clock menu more-arrow no yes mobile

Filed under:

Nationals Salvage Series Split Despite Another D-backs Comeback

It's only June 5, and the Arizona Diamondbacks have 17 comeback wins, tied for most in the majors. 

Sunday was shaping up like No. 18, until Joe Paterson imploded like he hasn't all season and walked in the go-ahead run in the top of the 11th and then gave up the hardest-hit grand slam a lot of people have ever seen to the Washington Nationals' Mike Morse.

The Nationals won 9-4.

Admit it, Diamondbacks fans. You'd become spoiled with all these rallies and being at the top of the NL West. This one was just proof that no matter how hot a team is, it can't win them all. 

The Nationals saw their 4-0 lead evaporate in the last two innings after Kelly Johnson homered and the D-backs scored three runs in the bottom of the ninth to tie on two hits, two walks, a sacrifice fly and some hustle from the man called X, Xavier Nady, who beat out what could have been a double play to end the game and allow Miguel Montero to score from third. 

Montero showed some guile and hustle himself, taking third on the Melvin Mora sac fly to put him 90 feet away from the tying run with one out. 

The craziness of this game wasn't only to be found in the late innings. Four Nationals were hit with pitches by the Diamondbacks. Jayson Werth was hit for the third time in four games and Danny Espinosa twice, D-backs manager Kirk Gibson maintaining that the strategy was to crowd those hitters with pitches. 

Werth was hit, and the Nationals "retaliated" with Jason Marquis hitting Justin Upton in the back. Marquis and manager Jim Riggleman said there was no purpose to hitting Upton, who was hit four times in the series with pitches, because Washington was up 1-0 at the time and Marquis had a shutout going. 

In any case, Arizona reliever Esmerling Vasquez took one for the team when he plunked Espinosa in the eighth. With Marquis and Riggleman already tossed, Vasquez and Gibson were given the heave-ho by home plate umpire Rob Drake and Vasquez was cheered by some of the 23,139 at Chase Field.

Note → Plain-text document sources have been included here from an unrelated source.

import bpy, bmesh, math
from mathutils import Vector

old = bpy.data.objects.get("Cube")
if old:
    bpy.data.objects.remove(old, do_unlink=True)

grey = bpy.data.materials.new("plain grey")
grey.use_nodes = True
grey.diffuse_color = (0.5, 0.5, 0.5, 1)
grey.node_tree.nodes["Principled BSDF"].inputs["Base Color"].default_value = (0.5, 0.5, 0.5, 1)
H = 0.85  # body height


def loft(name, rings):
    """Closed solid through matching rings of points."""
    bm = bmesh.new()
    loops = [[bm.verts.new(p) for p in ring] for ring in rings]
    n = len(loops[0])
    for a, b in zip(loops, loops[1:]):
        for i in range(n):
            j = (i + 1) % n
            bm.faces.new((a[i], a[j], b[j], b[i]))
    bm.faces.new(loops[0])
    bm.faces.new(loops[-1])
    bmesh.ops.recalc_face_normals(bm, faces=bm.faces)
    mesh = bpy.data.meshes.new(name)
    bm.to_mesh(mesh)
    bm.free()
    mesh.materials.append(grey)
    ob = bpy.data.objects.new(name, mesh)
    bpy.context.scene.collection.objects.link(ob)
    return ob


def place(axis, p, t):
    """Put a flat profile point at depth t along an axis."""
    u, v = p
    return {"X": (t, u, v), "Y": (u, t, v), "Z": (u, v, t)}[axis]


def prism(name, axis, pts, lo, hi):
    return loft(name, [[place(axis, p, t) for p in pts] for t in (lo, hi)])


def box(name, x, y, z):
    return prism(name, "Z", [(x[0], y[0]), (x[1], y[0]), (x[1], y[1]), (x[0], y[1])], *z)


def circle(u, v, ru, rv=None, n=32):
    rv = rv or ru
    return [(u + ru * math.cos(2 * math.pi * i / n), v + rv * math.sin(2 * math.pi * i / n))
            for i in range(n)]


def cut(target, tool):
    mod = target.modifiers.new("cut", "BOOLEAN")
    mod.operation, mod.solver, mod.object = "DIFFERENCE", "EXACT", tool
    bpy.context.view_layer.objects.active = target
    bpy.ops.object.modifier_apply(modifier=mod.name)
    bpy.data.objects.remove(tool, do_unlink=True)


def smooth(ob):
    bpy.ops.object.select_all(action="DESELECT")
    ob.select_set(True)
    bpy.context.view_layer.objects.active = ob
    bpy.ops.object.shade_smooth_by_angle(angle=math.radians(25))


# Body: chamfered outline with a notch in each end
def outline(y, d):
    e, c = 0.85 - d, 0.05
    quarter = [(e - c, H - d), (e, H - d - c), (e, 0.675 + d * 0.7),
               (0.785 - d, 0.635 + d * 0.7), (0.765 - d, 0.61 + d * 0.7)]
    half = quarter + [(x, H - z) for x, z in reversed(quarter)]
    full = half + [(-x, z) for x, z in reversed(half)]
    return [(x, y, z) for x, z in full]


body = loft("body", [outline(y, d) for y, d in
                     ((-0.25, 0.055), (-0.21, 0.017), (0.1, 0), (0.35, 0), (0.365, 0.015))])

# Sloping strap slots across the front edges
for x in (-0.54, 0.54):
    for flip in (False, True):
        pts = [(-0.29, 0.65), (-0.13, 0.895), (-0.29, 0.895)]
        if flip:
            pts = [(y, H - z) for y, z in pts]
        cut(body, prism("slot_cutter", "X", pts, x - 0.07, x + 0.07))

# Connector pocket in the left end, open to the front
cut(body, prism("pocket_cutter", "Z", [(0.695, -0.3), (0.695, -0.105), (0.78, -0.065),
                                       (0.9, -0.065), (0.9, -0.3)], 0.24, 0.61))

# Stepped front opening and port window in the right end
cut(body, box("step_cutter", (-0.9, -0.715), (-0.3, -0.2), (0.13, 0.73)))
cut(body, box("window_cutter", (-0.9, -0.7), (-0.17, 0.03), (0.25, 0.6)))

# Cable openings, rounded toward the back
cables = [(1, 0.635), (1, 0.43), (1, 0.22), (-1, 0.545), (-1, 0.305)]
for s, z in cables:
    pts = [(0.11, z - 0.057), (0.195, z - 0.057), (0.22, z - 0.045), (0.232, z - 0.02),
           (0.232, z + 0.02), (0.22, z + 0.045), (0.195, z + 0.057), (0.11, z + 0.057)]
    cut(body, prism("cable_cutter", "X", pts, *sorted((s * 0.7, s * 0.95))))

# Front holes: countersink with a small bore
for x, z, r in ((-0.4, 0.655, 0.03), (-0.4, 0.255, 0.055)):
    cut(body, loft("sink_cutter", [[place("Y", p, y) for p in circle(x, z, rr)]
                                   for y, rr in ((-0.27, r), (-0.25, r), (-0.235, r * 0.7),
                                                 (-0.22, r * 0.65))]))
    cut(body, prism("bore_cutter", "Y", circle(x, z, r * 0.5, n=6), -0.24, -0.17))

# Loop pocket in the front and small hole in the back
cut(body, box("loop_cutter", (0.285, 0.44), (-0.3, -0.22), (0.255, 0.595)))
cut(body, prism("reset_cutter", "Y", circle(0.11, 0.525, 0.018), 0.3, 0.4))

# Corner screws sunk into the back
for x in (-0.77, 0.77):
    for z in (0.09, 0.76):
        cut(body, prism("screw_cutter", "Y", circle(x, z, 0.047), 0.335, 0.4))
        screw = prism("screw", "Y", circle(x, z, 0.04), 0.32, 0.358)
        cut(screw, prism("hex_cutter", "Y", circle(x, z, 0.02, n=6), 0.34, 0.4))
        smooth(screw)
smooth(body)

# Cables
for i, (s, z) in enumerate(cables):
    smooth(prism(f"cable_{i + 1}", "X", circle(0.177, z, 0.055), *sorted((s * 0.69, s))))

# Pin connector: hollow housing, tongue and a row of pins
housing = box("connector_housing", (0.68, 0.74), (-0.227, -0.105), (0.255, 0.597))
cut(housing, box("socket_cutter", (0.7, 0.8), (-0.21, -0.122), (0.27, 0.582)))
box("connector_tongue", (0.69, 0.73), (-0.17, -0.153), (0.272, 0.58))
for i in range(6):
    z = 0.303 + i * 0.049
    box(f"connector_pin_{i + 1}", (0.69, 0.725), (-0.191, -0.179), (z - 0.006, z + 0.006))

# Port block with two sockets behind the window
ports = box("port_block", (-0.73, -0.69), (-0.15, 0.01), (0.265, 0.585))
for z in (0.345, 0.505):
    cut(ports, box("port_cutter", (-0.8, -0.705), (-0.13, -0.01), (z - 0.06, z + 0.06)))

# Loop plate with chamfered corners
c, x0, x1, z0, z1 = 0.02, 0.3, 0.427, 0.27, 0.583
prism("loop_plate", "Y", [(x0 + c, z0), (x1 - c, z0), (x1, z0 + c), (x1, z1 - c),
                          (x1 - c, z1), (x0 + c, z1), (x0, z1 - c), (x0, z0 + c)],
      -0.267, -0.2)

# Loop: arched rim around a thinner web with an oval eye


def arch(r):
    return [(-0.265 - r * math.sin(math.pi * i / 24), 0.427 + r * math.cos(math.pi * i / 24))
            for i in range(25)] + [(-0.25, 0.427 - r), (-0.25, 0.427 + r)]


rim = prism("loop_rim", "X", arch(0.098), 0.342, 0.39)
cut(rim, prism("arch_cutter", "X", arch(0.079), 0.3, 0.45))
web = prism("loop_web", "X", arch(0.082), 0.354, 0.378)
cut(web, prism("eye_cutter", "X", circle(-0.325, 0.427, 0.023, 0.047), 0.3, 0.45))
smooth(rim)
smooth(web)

"None of it was offensive to me. It was a very intense baseball game today, it was entertaining, it was well played," Gibson said. "Unfortunately someone had to lose and unfortunately it was us."

Upton didn't seem to take much offense to being hit four times, though he said it stung.

"I have been getting hit but I am not going to move," he said. "That is part of the game. If they want to keep coming in there and getting hit is part of the game, we will take care of it."

Translation: My boys got my back if the big-money player gets beaned.